What the task asks:
From the entries, return every line where the string "SIDES" shows up.
Source material Block Start
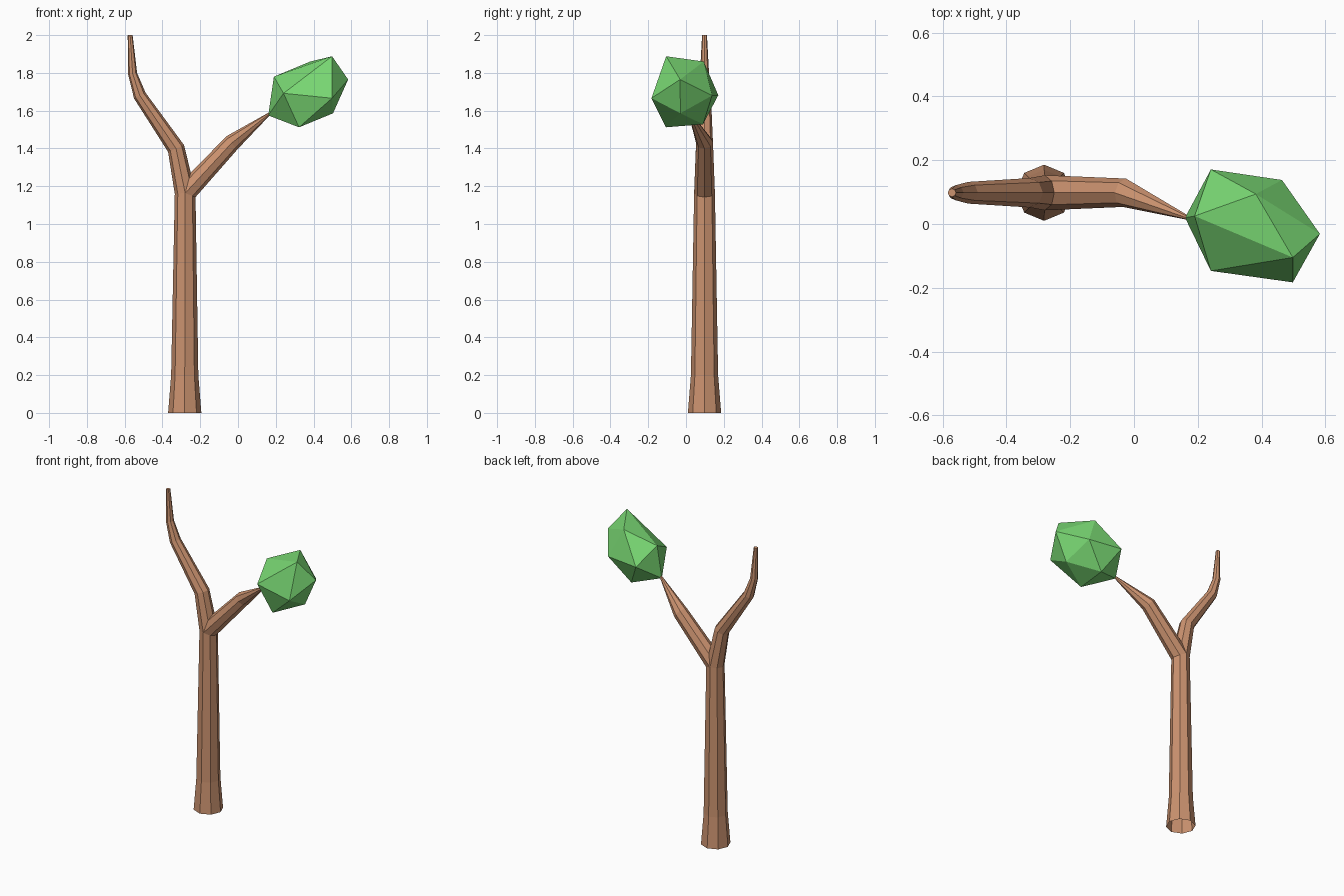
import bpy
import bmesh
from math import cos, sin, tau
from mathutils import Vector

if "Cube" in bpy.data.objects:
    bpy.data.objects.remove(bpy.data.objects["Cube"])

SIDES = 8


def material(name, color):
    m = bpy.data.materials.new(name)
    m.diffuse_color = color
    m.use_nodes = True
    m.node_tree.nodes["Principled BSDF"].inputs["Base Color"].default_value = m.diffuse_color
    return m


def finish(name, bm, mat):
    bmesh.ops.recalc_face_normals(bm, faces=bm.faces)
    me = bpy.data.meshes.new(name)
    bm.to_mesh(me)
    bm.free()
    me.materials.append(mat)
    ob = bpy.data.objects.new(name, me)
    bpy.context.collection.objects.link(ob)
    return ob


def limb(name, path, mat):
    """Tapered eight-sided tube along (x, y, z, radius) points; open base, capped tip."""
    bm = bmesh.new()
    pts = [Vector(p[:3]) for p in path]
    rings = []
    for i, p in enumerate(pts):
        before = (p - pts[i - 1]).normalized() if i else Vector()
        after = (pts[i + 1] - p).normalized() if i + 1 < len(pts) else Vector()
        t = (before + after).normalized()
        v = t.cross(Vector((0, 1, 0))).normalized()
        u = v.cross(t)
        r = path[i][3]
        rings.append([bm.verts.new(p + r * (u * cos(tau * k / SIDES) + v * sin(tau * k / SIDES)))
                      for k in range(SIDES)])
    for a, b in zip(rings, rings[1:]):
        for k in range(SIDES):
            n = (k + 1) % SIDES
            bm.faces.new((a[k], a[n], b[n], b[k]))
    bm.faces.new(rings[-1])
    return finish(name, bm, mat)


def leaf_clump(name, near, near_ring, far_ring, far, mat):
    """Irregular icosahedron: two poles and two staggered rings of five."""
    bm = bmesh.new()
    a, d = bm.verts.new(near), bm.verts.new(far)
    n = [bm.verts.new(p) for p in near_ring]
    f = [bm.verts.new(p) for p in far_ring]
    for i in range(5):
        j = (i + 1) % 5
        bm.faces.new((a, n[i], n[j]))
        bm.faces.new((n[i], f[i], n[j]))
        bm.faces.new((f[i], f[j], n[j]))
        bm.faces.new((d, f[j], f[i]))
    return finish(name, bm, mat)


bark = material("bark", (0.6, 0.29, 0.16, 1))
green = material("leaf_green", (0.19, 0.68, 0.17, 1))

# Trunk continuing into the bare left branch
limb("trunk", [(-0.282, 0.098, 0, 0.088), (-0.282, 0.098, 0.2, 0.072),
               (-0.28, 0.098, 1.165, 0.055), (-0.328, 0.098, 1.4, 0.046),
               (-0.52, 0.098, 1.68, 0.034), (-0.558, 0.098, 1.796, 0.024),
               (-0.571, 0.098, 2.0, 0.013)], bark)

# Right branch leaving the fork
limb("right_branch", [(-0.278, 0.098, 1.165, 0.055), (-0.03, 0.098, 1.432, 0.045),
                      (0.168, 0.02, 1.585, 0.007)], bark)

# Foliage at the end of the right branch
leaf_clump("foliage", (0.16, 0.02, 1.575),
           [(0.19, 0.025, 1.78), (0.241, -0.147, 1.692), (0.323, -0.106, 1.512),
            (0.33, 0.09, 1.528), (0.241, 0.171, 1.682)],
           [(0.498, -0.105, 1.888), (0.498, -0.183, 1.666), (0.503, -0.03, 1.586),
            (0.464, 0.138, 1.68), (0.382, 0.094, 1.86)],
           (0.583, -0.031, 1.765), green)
Source material Block End
Exercise output:
SIDES = 8
        rings.append([bm.verts.new(p + r * (u * cos(tau * k / SIDES) + v * sin(tau * k / SIDES)))
                      for k in range(SIDES)])
        for k in range(SIDES):
            n = (k + 1) % SIDES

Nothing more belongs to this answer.